▸ What the task asks: Each line below from the one containing "hexagonal rings (corner" through the one containing "rot = Matrix.Rotation(k" should be output exactly as it stands, and no other line should appear.

▸ Exercise input:
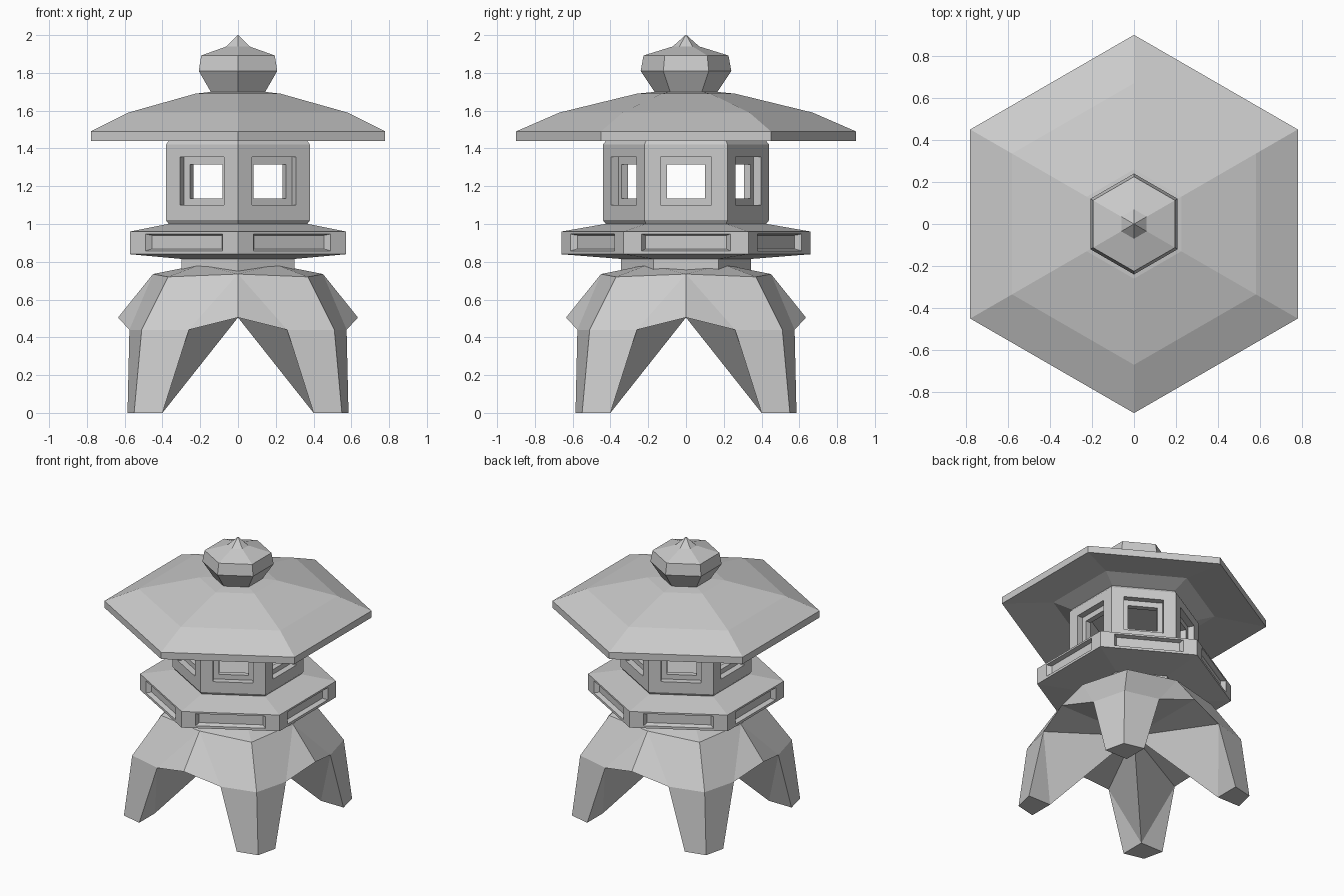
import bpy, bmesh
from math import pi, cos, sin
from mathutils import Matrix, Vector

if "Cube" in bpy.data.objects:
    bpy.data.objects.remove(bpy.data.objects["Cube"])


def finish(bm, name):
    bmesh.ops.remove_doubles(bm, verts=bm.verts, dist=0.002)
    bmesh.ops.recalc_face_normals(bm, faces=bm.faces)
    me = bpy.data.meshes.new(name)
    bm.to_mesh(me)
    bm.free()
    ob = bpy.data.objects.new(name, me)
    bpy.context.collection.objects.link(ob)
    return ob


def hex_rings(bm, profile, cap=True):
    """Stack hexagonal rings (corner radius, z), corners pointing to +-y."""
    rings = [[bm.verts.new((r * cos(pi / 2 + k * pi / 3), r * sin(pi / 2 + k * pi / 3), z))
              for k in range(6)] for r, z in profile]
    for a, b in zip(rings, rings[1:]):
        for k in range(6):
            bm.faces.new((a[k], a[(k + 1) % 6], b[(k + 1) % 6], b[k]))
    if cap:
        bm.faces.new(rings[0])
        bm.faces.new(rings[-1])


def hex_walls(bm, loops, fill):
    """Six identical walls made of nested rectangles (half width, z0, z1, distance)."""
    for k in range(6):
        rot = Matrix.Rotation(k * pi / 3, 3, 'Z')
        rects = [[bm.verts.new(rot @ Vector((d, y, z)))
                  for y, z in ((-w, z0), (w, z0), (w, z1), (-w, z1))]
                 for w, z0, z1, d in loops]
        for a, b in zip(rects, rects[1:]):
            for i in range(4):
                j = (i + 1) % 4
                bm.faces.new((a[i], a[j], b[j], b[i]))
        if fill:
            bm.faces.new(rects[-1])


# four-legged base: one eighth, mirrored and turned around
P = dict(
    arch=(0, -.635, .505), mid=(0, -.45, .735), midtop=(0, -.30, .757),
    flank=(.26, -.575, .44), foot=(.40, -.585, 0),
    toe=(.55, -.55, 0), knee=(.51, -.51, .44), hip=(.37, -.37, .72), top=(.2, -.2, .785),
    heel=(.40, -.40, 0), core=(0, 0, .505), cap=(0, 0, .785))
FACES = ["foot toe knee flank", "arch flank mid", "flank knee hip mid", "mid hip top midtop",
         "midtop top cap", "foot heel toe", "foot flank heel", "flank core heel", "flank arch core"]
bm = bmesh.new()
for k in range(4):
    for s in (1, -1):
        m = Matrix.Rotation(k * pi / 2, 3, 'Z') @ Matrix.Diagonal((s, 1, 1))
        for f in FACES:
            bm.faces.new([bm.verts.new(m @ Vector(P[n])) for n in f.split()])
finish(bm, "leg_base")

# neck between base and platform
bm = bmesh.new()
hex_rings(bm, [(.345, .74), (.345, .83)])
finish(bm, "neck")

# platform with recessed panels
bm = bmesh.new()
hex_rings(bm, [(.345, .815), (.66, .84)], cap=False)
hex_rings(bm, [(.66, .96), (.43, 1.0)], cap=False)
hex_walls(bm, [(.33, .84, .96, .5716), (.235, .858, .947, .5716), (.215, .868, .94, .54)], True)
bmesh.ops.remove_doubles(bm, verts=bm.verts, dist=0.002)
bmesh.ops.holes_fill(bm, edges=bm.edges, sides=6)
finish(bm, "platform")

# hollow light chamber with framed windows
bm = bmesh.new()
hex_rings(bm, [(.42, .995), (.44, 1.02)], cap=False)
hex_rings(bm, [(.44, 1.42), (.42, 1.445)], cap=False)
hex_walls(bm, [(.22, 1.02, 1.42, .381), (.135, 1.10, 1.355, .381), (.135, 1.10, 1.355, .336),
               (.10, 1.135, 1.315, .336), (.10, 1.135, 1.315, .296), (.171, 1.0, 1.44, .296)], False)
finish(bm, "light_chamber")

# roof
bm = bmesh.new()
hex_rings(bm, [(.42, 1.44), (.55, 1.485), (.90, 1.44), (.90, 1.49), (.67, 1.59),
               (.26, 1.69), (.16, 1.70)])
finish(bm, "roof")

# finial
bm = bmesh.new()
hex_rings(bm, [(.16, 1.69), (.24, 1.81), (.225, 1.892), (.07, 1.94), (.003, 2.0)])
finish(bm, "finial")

▸ Solved exercise:
    """Stack hexagonal rings (corner radius, z), corners pointing to +-y."""
    rings = [[bm.verts.new((r * cos(pi / 2 + k * pi / 3), r * sin(pi / 2 + k * pi / 3), z))
              for k in range(6)] for r, z in profile]
    for a, b in zip(rings, rings[1:]):
        for k in range(6):
            bm.faces.new((a[k], a[(k + 1) % 6], b[(k + 1) % 6], b[k]))
    if cap:
        bm.faces.new(rings[0])
        bm.faces.new(rings[-1])


def hex_walls(bm, loops, fill):
    """Six identical walls made of nested rectangles (half width, z0, z1, distance)."""
    for k in range(6):
        rot = Matrix.Rotation(k * pi / 3, 3, 'Z')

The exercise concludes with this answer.